“The shapes of rocks and the movement of the water with its patterns or lights are mesmerizing,” she says, “and I fight with trying to recreate them with my impression of them and the way they make me feel. I have been told that my work is spiritual and, perhaps, that is the best compliment in that I am communicating my impression and reaction to the landscape.” Favorite places include Deep Creek, Cades Cove, Cataloochee Valley, Oconaluftee River, Nantahala Gorge and winding roads along the Tuckaseegee River. “Many of my favorite subjects were found while getting lost on back roads in rural North Carolina or taking a less traveled trail branch while hiking,” she says.
In college, she majored in geology, finding the science and field trips fascinating. She worked for her professors doing illustrations for their publications about beaches and barrier islands.
She had begun cultivating those drawing skills when she was a child and an uncle who owned a printing company provided her with a limitless supply of paper. “Drawing was my outlet to imagine and tell the stories that rattled around in my head,” she says. She describes her parents—her mother an interior decorator and her father a machinist—as “hardworking, highly creative people.”
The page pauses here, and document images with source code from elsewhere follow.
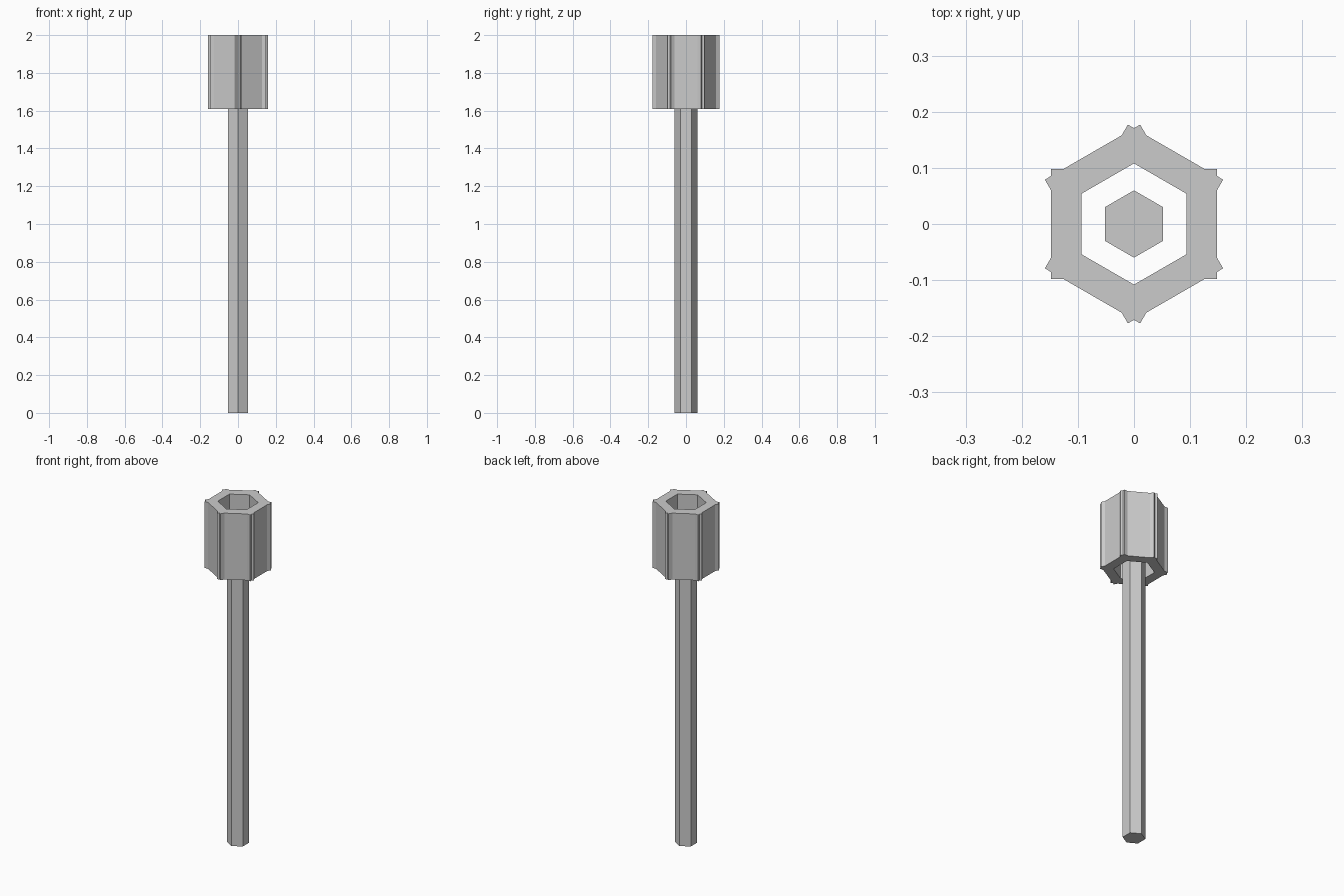
import bpy
import bmesh
from math import pi
from mathutils import Matrix, Vector

if "Cube" in bpy.data.objects:
    bpy.data.objects.remove(bpy.data.objects["Cube"])

grey = bpy.data.materials.new("plain_grey")
grey.use_nodes = True
GREY = (0.6, 0.6, 0.6, 1)
grey.diffuse_color = GREY
grey.node_tree.nodes["Principled BSDF"].inputs["Base Color"].default_value = GREY


def six_fold(points):
    """Repeat a corner profile around the six corners, clockwise."""
    return [Matrix.Rotation(-i * pi / 3, 2) @ Vector(p)
            for i in range(6) for p in points]


def finish(name, bm):
    bmesh.ops.recalc_face_normals(bm, faces=bm.faces)
    mesh = bpy.data.meshes.new(name)
    bm.to_mesh(mesh)
    bm.free()
    mesh.materials.append(grey)
    obj = bpy.data.objects.new(name, mesh)
    bpy.context.collection.objects.link(obj)


def ring(bm, outline, z):
    return [bm.verts.new((p.x, p.y, z)) for p in outline]


def walls(bm, low, high):
    for i in range(len(low)):
        bm.faces.new((low[i - 1], low[i], high[i], high[i - 1]))


# Hexagonal rod, reaching a little way into the socket
bm = bmesh.new()
hexagon = six_fold([(0, 0.06)])
low, high = ring(bm, hexagon, 0), ring(bm, hexagon, 1.7)
walls(bm, low, high)
bm.faces.new(low)
bm.faces.new(high)
finish("hex_rod", bm)

# Open hexagonal socket with a small double ridge on each corner
corner = [(-0.022, 0.158), (-0.011, 0.177), (0, 0.171),
          (0.011, 0.177), (0.022, 0.158)]
outer = six_fold(corner)
inner = six_fold([(0, 0.108)])
bm = bmesh.new()
rims = []
for z in (1.61, 2.0):
    out, hole = ring(bm, outer, z), ring(bm, inner, z)
    rims.append((out, hole))
    n = len(corner)
    for i in range(6):
        a = i * n
        # Corner fan, then the flat side towards the next corner
        for k in range(n - 1):
            bm.faces.new((out[a + k], out[a + k + 1], hole[i]))
        bm.faces.new((out[a + n - 1], out[(a + n) % len(out)],
                      hole[(i + 1) % 6], hole[i]))
walls(bm, rims[0][0], rims[1][0])
walls(bm, rims[0][1], rims[1][1])
finish("hex_socket", bm)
With the pandemic’s disruption of life as it was, Pamela finds herself drawing more. “I have been drawing figuratively, which gives me insight into other ways to look at composition,” she says.
She also uses drawings as preparation for her paintings. “I like to analyze my subject by creating a value drawing where I decide on the position of strategic lights and darks,” she says. “Then the painting can happen quickly using the value drawing as a guide. I lose myself in the process that becomes akin to working a puzzle, deciding where patterns of light and dark should go to lead the viewer into the piece.”
Throughout her painting career, she has received welcome encouragement from family. She worked for a time in her husband’s medical office in Sylva before devoting herself full-time to working in her home studio. “My husband assured me that I should paint without worrying what would become of the work,” Pamela says. “That freedom gave me wings. I could concentrate on the process and stretch my creativity without worrying that I had to paint for a particular audience.”
Since the pandemic hit, she has painted live on Facebook and has discovered Procreate, a digital illustration app that allows her to “draw and explore without adding to the stack of paper that accumulates in my studio when I am painting.” Another thing she finds satisfying during this time is encouraging other artists in their creative pursuits. She recalls a time when she volunteered to help her daughter’s grammar school class with drawing. “One of the students, after watching me, exclaimed, ‘Wow, Mrs. Haddock, you are not afraid to draw,’” Pamela says. “It made me sad to think that anyone would be ‘afraid’ to draw, but I realized I needed to encourage anyone who had that particular fear.”
Even after years of working at her painting, there are still discoveries to be made. “There are times when happy accidents occur,” she says, “unexpected mixes, or movements with the paint that dictate that you abandon it to itself to see where it will go. Those are times of great pleasure and satisfaction.”
Pamela is a signature member of the Watercolor Society of North Carolina (WSNC) and will have her work, The Oconaluftee in Spring, featured in the 75th Annual WSNC Juried Exhibition, a virtual show this year, running Sunday, October 4 through November 21. Visit NCWatercolorSociety.org to learn more.
Her work is also exhibited at several regional galleries, Twigs and Leaves Gallery in Waynesville among them. “Twigs and Leaves Gallery is especially excited to have Pam Haddock displaying her artwork with us,” says gallery owner Carrie Keith. “We strive to create a unique experience for our customers and Pam’s work does just that.”